Looking at the records below, say how many lines include "indexed", and add nothing else.

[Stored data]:
______________________________
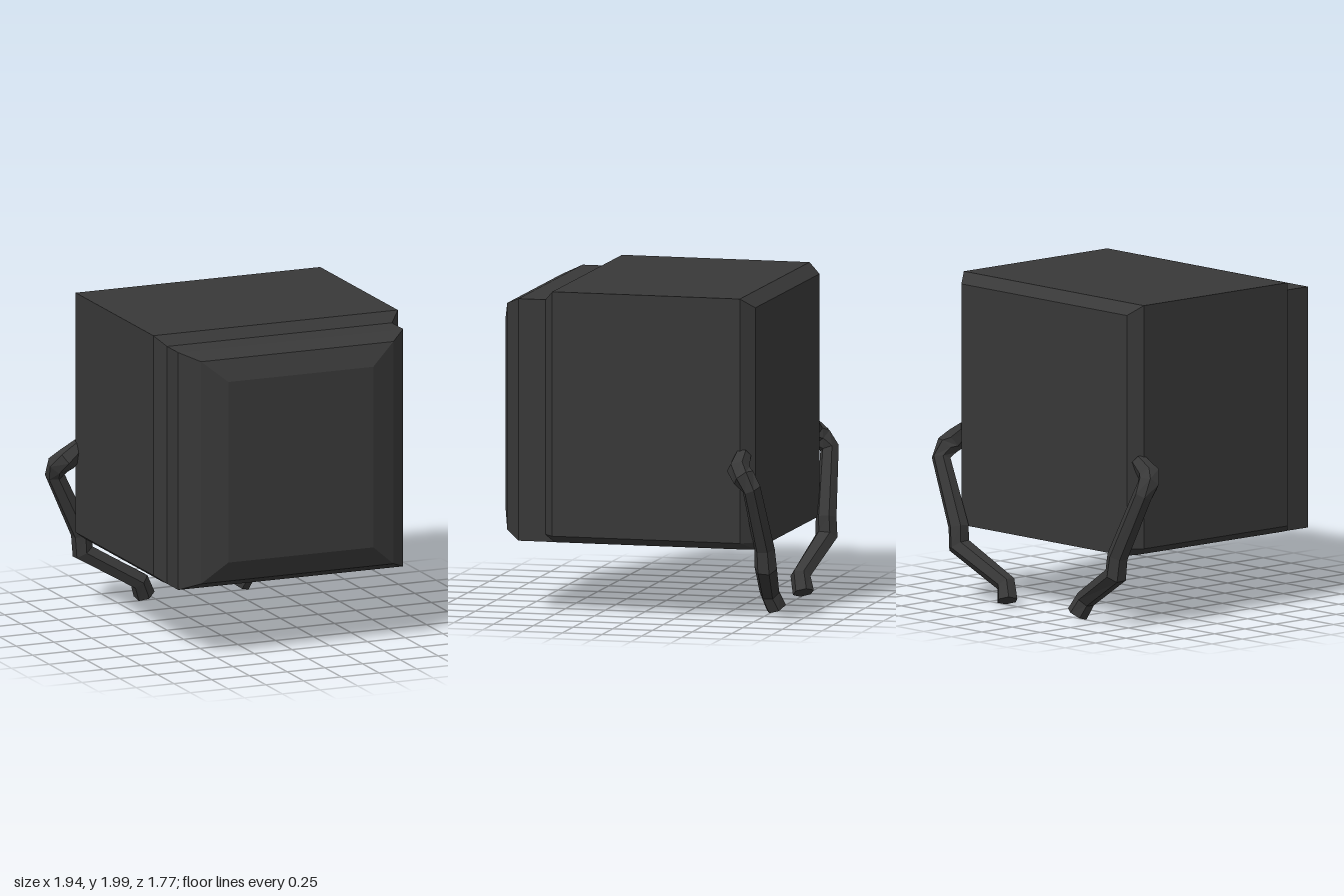
import * as THREE from 'three';

const shell = new THREE.MeshStandardMaterial({ color: 0x383838 });
shell.name = 'dark grey shell';

// Flat-shaded skin through closed rings, each counterclockwise seen from the last ring's end
function loft(rings) {
  const n = rings[0].length;
  const index = [];
  for (let r = 0; r < rings.length - 1; r++) {
    for (let i = 0; i < n; i++) {
      const a = r * n + i, b = r * n + (i + 1) % n;
      index.push(a, b, b + n, a, b + n, a + n);
    }
  }
  const last = (rings.length - 1) * n;
  for (let i = 1; i < n - 1; i++) {
    index.push(0, i + 1, i, last, last + i, last + i + 1);
  }
  const indexed = new THREE.BufferGeometry().setFromPoints(rings.flat());
  indexed.setIndex(index);
  const geometry = indexed.toNonIndexed();
  geometry.computeVertexNormals();
  return geometry;
}

// Cabinet cross-section: square top corners, cut lower corners
function cabinetRing([z, half, top, side, floor, halfFloor]) {
  return [[half, top], [-half, top], [-half, side], [-halfFloor, floor], [halfFloor, floor], [half, side]]
    .map(([x, y]) => new THREE.Vector3(x, y, z));
}

// Six-sided limb along a bent path of [x, y, z, radius]
function limbRings(path, sign) {
  const points = path.map(([x, y, z]) => new THREE.Vector3(sign * x, y, z));
  return points.map((p, i) => {
    const before = p.clone().sub(points[Math.max(i - 1, 0)]).normalize();
    const after = points[Math.min(i + 1, points.length - 1)].clone().sub(p).normalize();
    const t = before.add(after).normalize();
    const u = new THREE.Vector3(0, 0, 1).addScaledVector(t, -t.z).normalize();
    const v = t.clone().cross(u);
    return Array.from({ length: 6 }, (_, k) => {
      const angle = k * Math.PI / 3;
      return p.clone()
        .addScaledVector(u, path[i][3] * Math.cos(angle))
        .addScaledVector(v, path[i][3] * Math.sin(angle));
    });
  });
}

function part(name, geometry) {
  const mesh = new THREE.Mesh(geometry, shell);
  mesh.name = name;
  return mesh;
}

export function createModel() {
  const model = new THREE.Group();
  model.name = 'cabinetWithArms';

  // Main cabinet, back to front: z, half width, top, side bottom, floor, half floor width
  model.add(part('cabinet', loft([
    [-0.76, 0.745, 1.94, 0.5, 0.455, 0.72],
    [-0.68, 0.81, 2, 0.5, 0.455, 0.75],
    [0.5, 0.81, 2, 0.5, 0.455, 0.75],
    [0.56, 0.745, 1.94, 0.5, 0.455, 0.745],
  ].map(cabinetRing))));

  // Stepped front bezel
  model.add(part('frontBezel', loft([
    [0.56, 0.745, 1.94, 0.5, 0.455, 0.745],
    [0.73, 0.745, 1.94, 0.5, 0.455, 0.745],
    [0.83, 0.637, 1.895, 0.55, 0.505, 0.637],
    [0.885, 0.48, 1.765, 0.68, 0.635, 0.48],
  ].map(cabinetRing))));

  // Bent arms, shoulder to flared hand
  const armPath = [
    [0.77, 1.04, -0.69, 0.05],
    [0.865, 0.965, -0.685, 0.07],
    [0.905, 0.92, -0.73, 0.07],
    [0.905, 0.85, -0.78, 0.06],
    [0.715, 0.455, -0.81, 0.065],
    [0.705, 0.34, -0.815, 0.07],
    [0.36, 0.14, -0.745, 0.062],
    [0.315, 0.045, -0.775, 0.066],
  ];
  for (const [name, sign] of [['leftArm', 1], ['rightArm', -1]]) {
    model.add(part(name, loft(limbRings(armPath, sign))));
  }
  return model;
}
______________________________
[Your response]: 3